Abstract T P395: Complement Activation in Delayed Cerebral Ischemia After Aneurysmal Subarachnoid Hemorrhage - An Autopsy Study
Background: The pathogenesis of delayed cerebral ischemia (DCI) after aneurysmal subarachnoid hemorrhage (aSAH) remains unclear. It has been hypothesized that an inflammatory response in the subarachnoid space and microthrombosis contribute to DCI. Previous studies showed that plasma levels of complement factors are associated with DCI and functional outcome after aSAH. We performed an autopsy study to investigate the relationship between complement activation, microthrombosis and DCI.
Methods: In autopsy material from 7 patients who died from DCI, we isolated 9 areas of cerebral infarction and 15 areas without infarction. From autopsy material of 5 controls (myocardial infarction: n=3; heart failure: n=1; pulmonary embolism: n=1) we isolated 15 corresponding areas. We performed immunohistochemistry to investigate the presence of C1q, C3c, and fibrin(ogen) (which is strongly correlated with microthrombosis). Optical density measurements were used for quantitative assessments. Optical density values were compared between areas with infarction, without infarction, and controls, and analyzed with a Mann-Whitney U test. Spearman correlation tests were performed to investigate the relationships of C1q and C3c with fibrin(ogen).
Results: Optical density values of C1q, C3c, and fibrin(ogen) were higher in areas of infarction than in areas without infarction or controls (Table 1, p<0.001 for all comparisons). Correlations were found between C1q and fibrin(ogen) (r=0.73, p<0.001) and C3c with fibrin(ogen) (r=0.74, p<0.001).
Conclusion: Our results show that areas of cerebral infarction in patients with aSAH have more complement activation and microthrombosis than areas without infarction or control brains. A strong correlation was found between complement activation and microthrombosis. Future studies are needed to investigate if drugs targeting complement activation decrease the risk of DCI and improve outcome after aSAH.
Author Disclosures: M. Vergouwen: Research Grant; Significant; Netherlands Heart Foundation.
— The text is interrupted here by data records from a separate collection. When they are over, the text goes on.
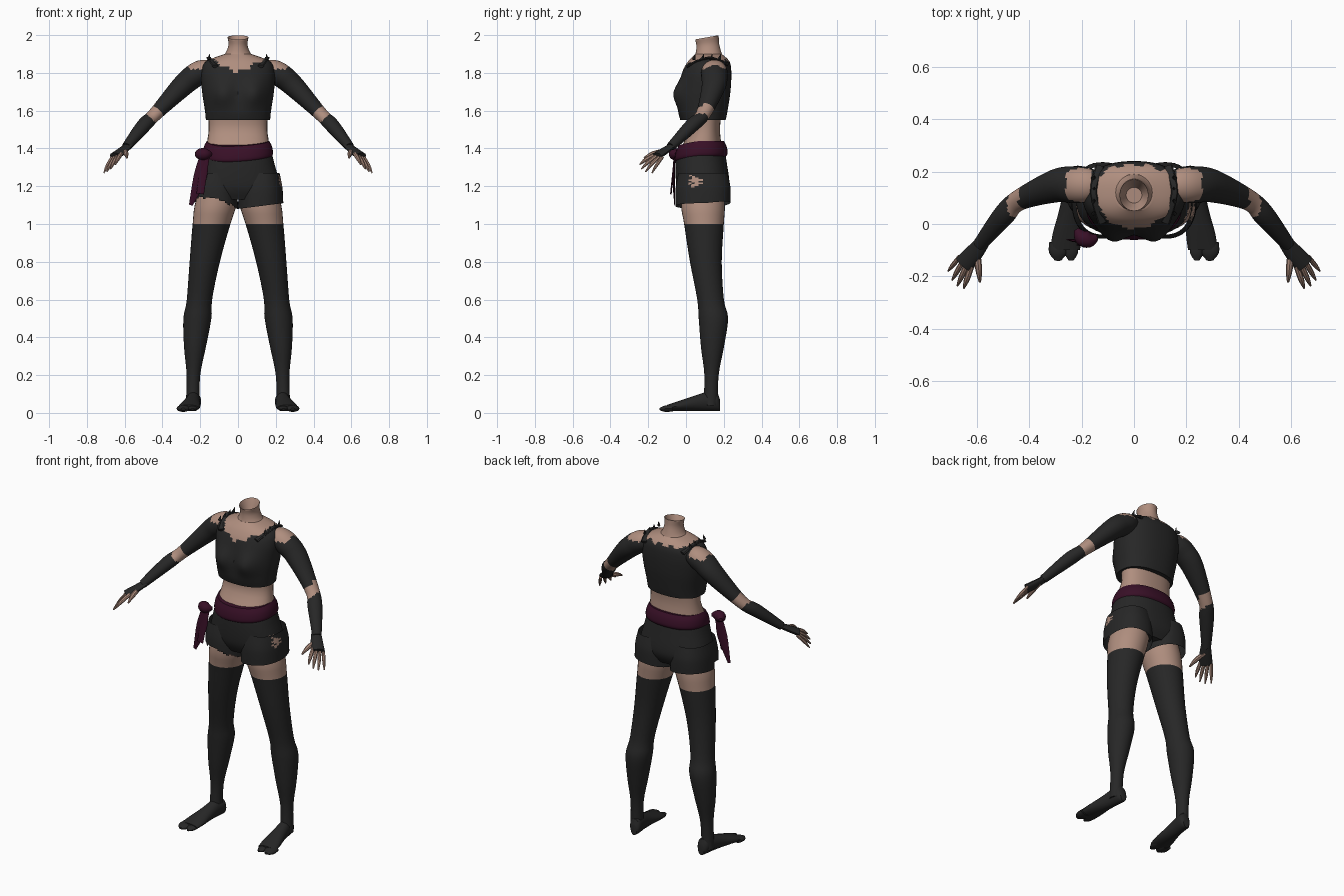
import bpy, bmesh
from math import sin, cos, tau, pi, exp, hypot, atan2, radians, copysign
from mathutils import Vector

if "Cube" in bpy.data.objects:
    bpy.data.objects.remove(bpy.data.objects["Cube"])


def material(name, *rgb):
    mat = bpy.data.materials.new(name)
    mat.use_nodes = True
    mat.diffuse_color = (*rgb, 1)
    shader = mat.node_tree.nodes["Principled BSDF"]
    shader.inputs["Base Color"].default_value = (*rgb, 1)
    shader.inputs["Roughness"].default_value = .9
    return mat


SKIN = material("skin", .43, .27, .21)
BLACK = material("black cloth", .02, .02, .02)
MAROON = material("maroon sash", .04, .005, .02)


def smooth_rows(rows, steps):
    """Catmull-Rom interpolation through rows of numbers."""
    dense = []
    for i in range(len(rows) - 1):
        before, start, end = rows[max(i - 1, 0)], rows[i], rows[i + 1]
        after = rows[min(i + 2, len(rows) - 1)]
        for step in range(steps):
            t = step / steps
            dense.append([b + t * ((c - a) + t * ((2 * a - 5 * b + 4 * c - d) + t * (3 * b - a - 3 * c + d))) / 2
                          for a, b, c, d in zip(before, start, end, after)])
    return dense + [list(rows[-1])]


def surface(name, rings, materials, rule=None, warp=None, cut=None, caps=True):
    """Join rings of points into a surface, coloured and torn by rules."""
    bm = bmesh.new()
    loops = [[bm.verts.new(warp(point) if warp else point) for point in ring] for ring in rings]
    for lower, upper in zip(loops, loops[1:]):
        for i in range(len(lower)):
            bm.faces.new((lower[i - 1], lower[i], upper[i], upper[i - 1]))
    if caps:
        bm.faces.new(loops[0])
        bm.faces.new(loops[-1])
    bmesh.ops.recalc_face_normals(bm, faces=bm.faces)
    if cut:
        torn = [face for face in bm.faces if cut(face.calc_center_median())]
        bmesh.ops.delete(bm, geom=torn, context='FACES')
    for face in bm.faces:
        face.material_index = int(rule(face.calc_center_median())) if rule else 0
    mesh = bpy.data.meshes.new(name)
    bm.to_mesh(mesh)
    bm.free()
    for mat in materials:
        mesh.materials.append(mat)
    part = bpy.data.objects.new(name, mesh)
    bpy.context.collection.objects.link(part)
    bpy.ops.object.select_all(action='DESELECT')
    part.select_set(True)
    bpy.context.view_layer.objects.active = part
    bpy.ops.object.shade_smooth_by_angle(angle=radians(35))


def rounded(value, power):
    return copysign(abs(value) ** (2 / power), value)


def stack(name, rows, materials, side=1, middle=lambda z: 0, sides=32, steps=4, power=2.3, **rules):
    """Upright form; each row is height, half width, y centre, half depth."""
    angles = [tau * i / sides for i in range(sides)]
    rings = [[Vector((side * (middle(z) + width * rounded(cos(a), power)),
                      y + depth * rounded(sin(a), power), z)) for a in angles]
             for z, width, y, depth in smooth_rows(rows, steps)]
    surface(name, rings, materials, **rules)


def limb(name, rows, materials, side=1, flat=1, up=Vector((0, 0, 1)), sides=16, steps=4, **rules):
    """Form along a path; each row is x, y, z, half width; flat scales the thickness."""
    rows = smooth_rows(rows, steps)
    path = [Vector(row[:3]) for row in rows]
    angles = [tau * i / sides for i in range(sides)]
    rings = []
    for i, (*_, width) in enumerate(rows):
        along = (path[min(i + 1, len(path) - 1)] - path[max(i - 1, 0)]).normalized()
        across = along.cross(up).normalized()
        over = across.cross(along) * flat
        ring = [path[i] + width * (across * cos(a) + over * sin(a)) for a in angles]
        rings.append([Vector((side * p.x, p.y, p.z)) for p in ring])
    surface(name, rings, materials, **rules)


# Cropped top with bust and ragged neckline
def bust(point):
    if point.y < .08:
        swell = exp(-((abs(point.x) - .085) / .06) ** 2 - ((point.z - 1.69) / .07) ** 2)
        point.y -= swell * min(.04, (.08 - point.y) / 2)
    return point


def below_neckline(c):
    ragged = sin(c.x * 90) / 120
    if c.y < .1:
        return c.z < 1.8 + abs(c.x) / 2 + ragged
    return c.z < 1.865 + ragged or abs(c.x) > .15


stack("cropped_top", [(1.55, .17, .09, .12), (1.6, .175, .09, .13), (1.7, .19, .1, .135),
                      (1.8, .195, .11, .13), (1.86, .17, .12, .11), (1.9, .07, .12, .07)],
      [SKIN, BLACK], sides=64, steps=8, rule=below_neckline, warp=bust)


# Neck, cut at a slant and hollow
def slant(point):
    point.z += max(0, point.z - 1.9) * (point.y - .12) * 2
    return point


stack("neck", [(1.86, .12, .12, .09), (1.9, .07, .12, .07), (1.95, .05, .115, .06),
               (1.99, .055, .11, .06), (1.92, .03, .11, .03)], [SKIN], power=2, warp=slant)

# Bare waist
stack("waist", [(1.6, .16, .1, .09), (1.5, .155, .1, .08), (1.4, .17, .08, .11)], [SKIN])


# Sash band, dipping at the front, with a knot and two tails
def dip(point):
    front = max(0, .07 - point.y)
    point.z += front * (point.x - .5) / 2
    return point


stack("sash", [(1.35, .17, .08, .12), (1.37, .185, .08, .14), (1.41, .18, .08, .135),
               (1.44, .165, .08, .12)], [MAROON], sides=40, warp=dip)
limb("sash_knot", [(-.14, -.05, 1.37, .01), (-.17, -.06, 1.37, .03), (-.2, -.05, 1.37, .03),
                   (-.22, -.02, 1.37, .01)], [MAROON])
FRONT = Vector((0, 1, 0))
limb("sash_long_tail", [(-.18, -.06, 1.37, .02), (-.2, -.065, 1.25, .035), (-.25, -.06, 1.1, .01)],
     [MAROON], flat=.2, up=FRONT)
limb("sash_short_tail", [(-.17, -.06, 1.36, .02), (-.2, -.08, 1.16, .02)], [MAROON], flat=.2, up=FRONT)


# Shorts: hips and two flared legs, worn and torn
def worn_hole(c):
    y, z = c.y - .05, c.z - 1.23
    return c.x > .1 and hypot(y, z) < .03 + sin(9 * atan2(z, y)) / 90


def hem(point):
    point.z += (1.27 - point.z) * (abs(point.x) + max(0, point.y - .1)) / 1.5
    return point


def torn_front(c):
    return c.x < 0 and c.y < .07 and c.z < 1.08 + min(.12, -c.x) / 2 + sin(c.x * 150) / 150


stack("shorts_hips", [(1.41, .17, .08, .12), (1.33, .19, .08, .135), (1.2, .22, .09, .14),
                      (1.13, .19, .09, .11)],
      [BLACK, SKIN], sides=72, steps=8, rule=worn_hole)


# Arm colours: open shoulder and bare elbow between sleeve and glove
def sleeved(c):
    x = abs(c.x)
    bare_shoulder = c.z > 1.825 + sin(c.y * 120) / 150 and .165 < x < .26
    bare_elbow = abs(x - c.z + 1.145) < .045
    return not (bare_shoulder or bare_elbow)


for side, which in ((1, "left_"), (-1, "right_")):
    stack(which + "shorts_leg", [(1.27, .1, .09, .13), (1.18, .115, .09, .145), (1.08, .12, .09, .145)],
          [BLACK, SKIN], side, middle=lambda z: .12, sides=48, steps=10, caps=False, warp=hem,
          rule=worn_hole, cut=torn_front)

    # Leg: bare thigh above a long stocking, spreading towards the ankle
    leg = [(1.25, .1, .09), (1.1, .11, .09), (1, .1, .095), (.8, .08, .105), (.6, .067, .13),
           (.5, .074, .145), (.35, .058, .14), (.2, .036, .135), (.04, .036, .13)]
    stack(which + "leg", [(z, width, y, width * 1.05) for z, width, y in leg], [SKIN, BLACK], side,
          middle=lambda z: .24 - z * z / 10, power=2, rule=lambda c: c.z < 1)

    # Foot resting on its sole, thickness falling towards a split toe
    foot = [(.18, .02), (.16, .035), (.1, .038), (.04, .044), (-.04, .056), (-.1, .056)]
    angles = [tau * i / 20 for i in range(20)]
    rings = []
    for y, width in smooth_rows(foot, 4):
        height = min(.05, .033 + y / 6, (.2 - y) * 1.5)
        rings.append([Vector((side * (.25 - y / 8 + width * cos(a)), y, .01 + height * (1 + sin(a))))
                      for a in angles])
    surface(which + "foot", rings, [BLACK])
    for toe, x, width in (("big_toe", .24, .026), ("small_toes", .29, .034)):
        limb(which + toe, [(x, -.07, .025, width), (x, -.11, .022, width), (x, -.14, .02, width / 3)],
             [BLACK], side, flat=.5)

    # Arm and gloved hand
    limb(which + "arm", [(.13, .15, 1.815, .05), (.18, .15, 1.81, .067), (.23, .15, 1.785, .07),
                         (.3, .145, 1.725, .063), (.44, .09, 1.58, .04), (.5, .03, 1.52, .041),
                         (.59, -.08, 1.41, .026)],
         [SKIN, BLACK], side, flat=.9, sides=32, steps=8, rule=sleeved)
    limb(which + "glove", [(.575, -.065, 1.42, .027), (.61, -.11, 1.39, .034), (.65, -.155, 1.36, .038)],
         [BLACK], side, flat=.5)

    # Thumb and a fan of four fingers
    digits = [("thumb", Vector((.6, -.1, 1.39)), Vector((.588, -.222, 1.35)), .013)]
    for i, finger in enumerate(("index", "middle", "ring", "little")):
        t = i / 3
        knuckle = Vector((.62, -.16, 1.37)).lerp(Vector((.665, -.125, 1.355)), t)
        tip = Vector((.65, -.245, 1.315)).lerp(Vector((.71, -.18, 1.27)), t)
        tip += Vector((.005, -.015, -.01)) * sin(pi * t)
        digits.append((finger + "_finger", knuckle, tip, .011 - t / 500))
    for digit, root, tip, radius in digits:
        bend = root.lerp(tip, .6) + Vector((0, 0, radius / 2))
        limb(which + digit, [(*root, radius), (*bend, radius), (*tip, radius / 3)],
             [SKIN], side, sides=8)

    # Frayed shoulder strap
    limb(which + "strap", [(.12, .005, 1.835, .018), (.155, .12, 1.88, .013), (.13, .22, 1.845, .018)],
         [BLACK], side, flat=.5, sides=8)
    for i in range(4):
        y = .04 + i * .045
        limb(f"{which}strap_fray_{i}", [(.155, y, 1.87, .01), (.15, y + .01, 1.9, .001)],
             [BLACK], side, up=FRONT, sides=4, steps=1)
V. Knaup: None. E. Aronica: None. G. Rinkel: None. J. Meijers: None.
- © 2015 by American Heart Association, Inc.